As the frequency of cyanobacterial harmful algal blooms (CyanoHABs) become more common in recreational lakes and water supply reservoirs, demand for rapid detection and temporal monitoring will be imminent for effective management. The goal of this study was to demonstrate a novel and potentially operational cross-satellite based protocol for synoptic monitoring of rapidly evolving and increasingly common CyanoHABs in inland waters. The analysis involved a novel way to cross-calibrate a chlorophyll-a (Chl-a) detection model for the Landsat-8 OLI sensor from the relationship between the normalized difference chlorophyll index and the floating algal index derived from Sentinel-2A on a coinciding overpass date during the summer CyanoHAB bloom in Utah Lake. This aided in the construction of a time-series phenology of the Utah Lake CyanoHAB event. Spatio-temporal cyanobacterial density maps from both Sentinel-2A and Landsat-8 sensors revealed that the bloom started in the first week of July 2016 (July 3rd, mean cell count: 9163 cells/mL), reached peak in mid-July (July 15th, mean cell count: 108176 cells/mL), and reduced in August (August 24th, mean cell count: 9145 cells/mL). Analysis of physical and meteorological factors suggested a complex interaction between landscape processes (high surface runoff), climatic conditions (high temperature, high rainfall followed by negligible rainfall, stable wind), and water quality (low water level, high Chl-a) which created a supportive environment for triggering these blooms in Utah Lake. This cross satellite–based monitoring methods can be a great tool for regular monitoring and will reduce the budget cost for monitoring and predicting CyanoHABs in large lakes.
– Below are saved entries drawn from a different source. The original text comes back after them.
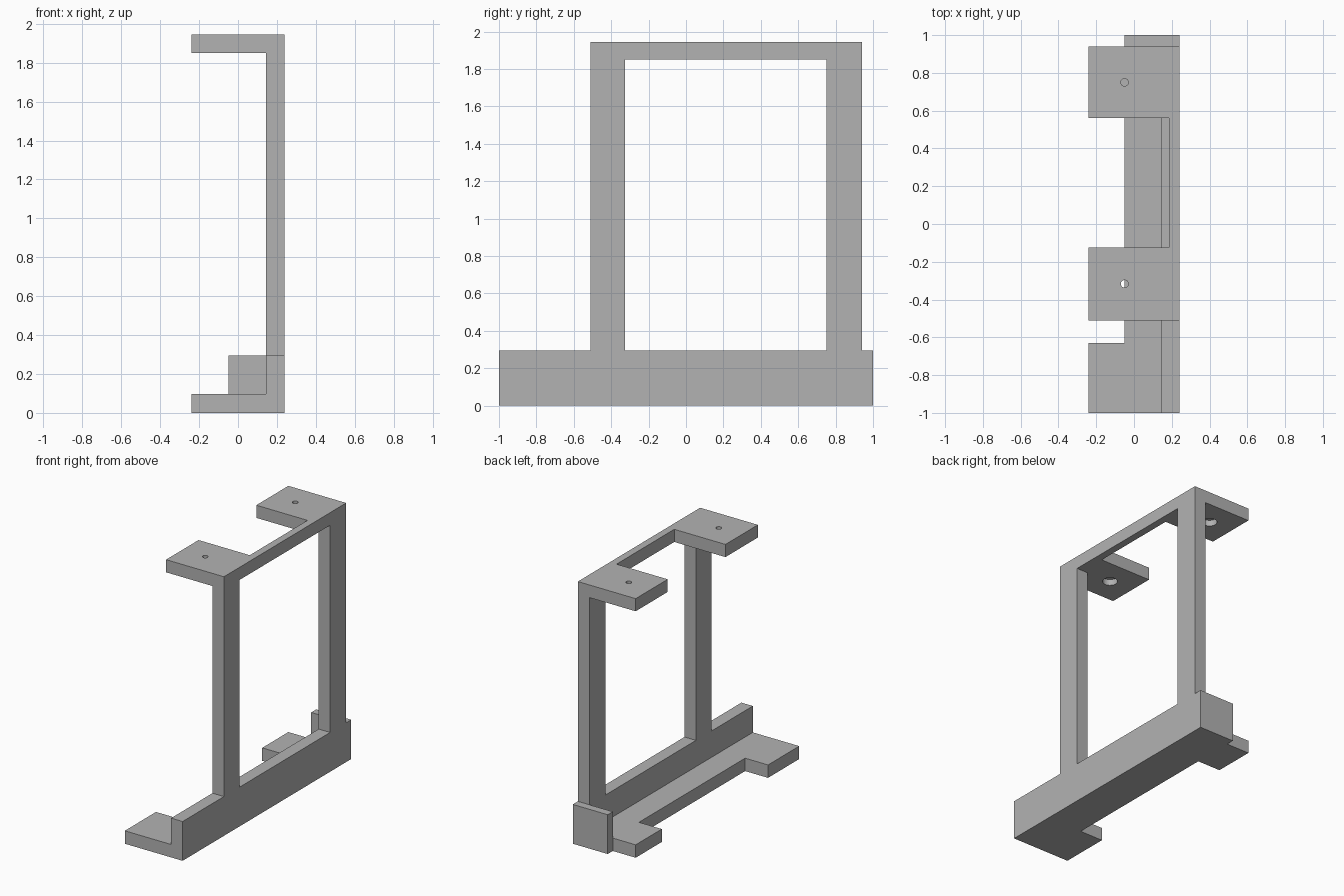
import bpy
import bmesh

default = bpy.data.objects.get("Cube")
if default:
    bpy.data.objects.remove(default, do_unlink=True)

# Single plain grey
grey = bpy.data.materials.new("plain_grey")
grey.use_nodes = True
colour = (0.45, 0.45, 0.45, 1)
grey.diffuse_color = colour
grey.node_tree.nodes["Principled BSDF"].inputs["Base Color"].default_value = colour

# Shared dimensions
OUTER, INNER, STRIP, TIP = 0.24, 0.145, -0.05, -0.24   # x levels
THICK, WALL_TOP = 0.097, 0.295                         # z levels of the base
TOP, UNDER = 1.945, 1.85                               # z levels of the top
FRONT, PLATE_BACK, BACK = -1.0, 0.94, 1.0              # y levels


def extrude(name, profile, y0, y1):
    """Sweep an x-z profile from y0 to y1."""
    bm = bmesh.new()
    face = bm.faces.new([bm.verts.new((x, y0, z)) for x, z in profile])
    new = bmesh.ops.extrude_face_region(bm, geom=[face])["geom"]
    verts = [v for v in new if isinstance(v, bmesh.types.BMVert)]
    bmesh.ops.translate(bm, verts=verts, vec=(0, y1 - y0, 0))
    bmesh.ops.recalc_face_normals(bm, faces=bm.faces)
    mesh = bpy.data.meshes.new(name)
    bm.to_mesh(mesh)
    bm.free()
    mesh.materials.append(grey)
    obj = bpy.data.objects.new(name, mesh)
    bpy.context.collection.objects.link(obj)
    return obj


def box(name, x0, x1, y0, y1, z0, z1):
    return extrude(name, [(x0, z0), (x1, z0), (x1, z1), (x0, z1)], y0, y1)


def drill(obj, radius, x, y, z0, z1):
    """Cut a round vertical hole and discard the cutter."""
    bpy.ops.mesh.primitive_cylinder_add(vertices=32, radius=radius, depth=z1 - z0,
                                        location=(x, y, (z0 + z1) / 2))
    cutter = bpy.context.object
    cutter.hide_render = True
    cutter.data.materials.append(grey)
    mod = obj.modifiers.new("hole", 'BOOLEAN')
    mod.operation, mod.solver, mod.object = 'DIFFERENCE', 'EXACT', cutter
    bpy.context.view_layer.objects.active = obj
    bpy.ops.object.modifier_apply(modifier=mod.name)
    bpy.data.objects.remove(cutter, do_unlink=True)


# Base: L-shaped rail, closing plate at the back, two feet
extrude("base_rail", [(STRIP, 0), (OUTER, 0), (OUTER, WALL_TOP), (INNER, WALL_TOP),
                      (INNER, THICK), (STRIP, THICK)], FRONT, PLATE_BACK)
box("end_plate", STRIP, OUTER, PLATE_BACK, BACK, 0, WALL_TOP)
box("front_foot", TIP, STRIP, FRONT, -0.63, 0, THICK)
box("back_foot", TIP, STRIP, 0.63, PLATE_BACK, 0, THICK)

# Uprights and the thin rail joining them
box("front_upright", INNER, OUTER, -0.51, -0.325, WALL_TOP, UNDER)
box("back_upright", INNER, OUTER, 0.75, PLATE_BACK, WALL_TOP, UNDER)
box("top_rail", 0.185, OUTER, -0.125, 0.56, UNDER, TOP)

# Mounting plates with screw holes, counterbored from below
for name, y0, y1, hole_y in (("front_mount", -0.51, -0.125, -0.317),
                             ("back_mount", 0.56, PLATE_BACK, 0.75)):
    plate = box(name, TIP, OUTER, y0, y1, UNDER, TOP)
    drill(plate, 0.02, STRIP, hole_y, UNDER - 0.1, TOP + 0.1)
    drill(plate, 0.052, STRIP, hole_y, UNDER - 0.1, UNDER + 0.045)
|Original language||English (US)|
|Number of pages||13|
|Journal||International Journal of Applied Earth Observation and Geoinformation|
|State||Published - Apr 2018|
Bibliographical noteFunding Information:
The authors are thankful to ESA and USGS for providing Sentinel-2A and Landsat-8 OLI satellite data, respectively. This research has been partially funded by the National Science Foundation (NSF) under Grant Number CCF-1442672 . Any opinions, findings, and conclusions or recommendations expressed in this material are those of the authors, and do not necessarily reflect the views of the NSF.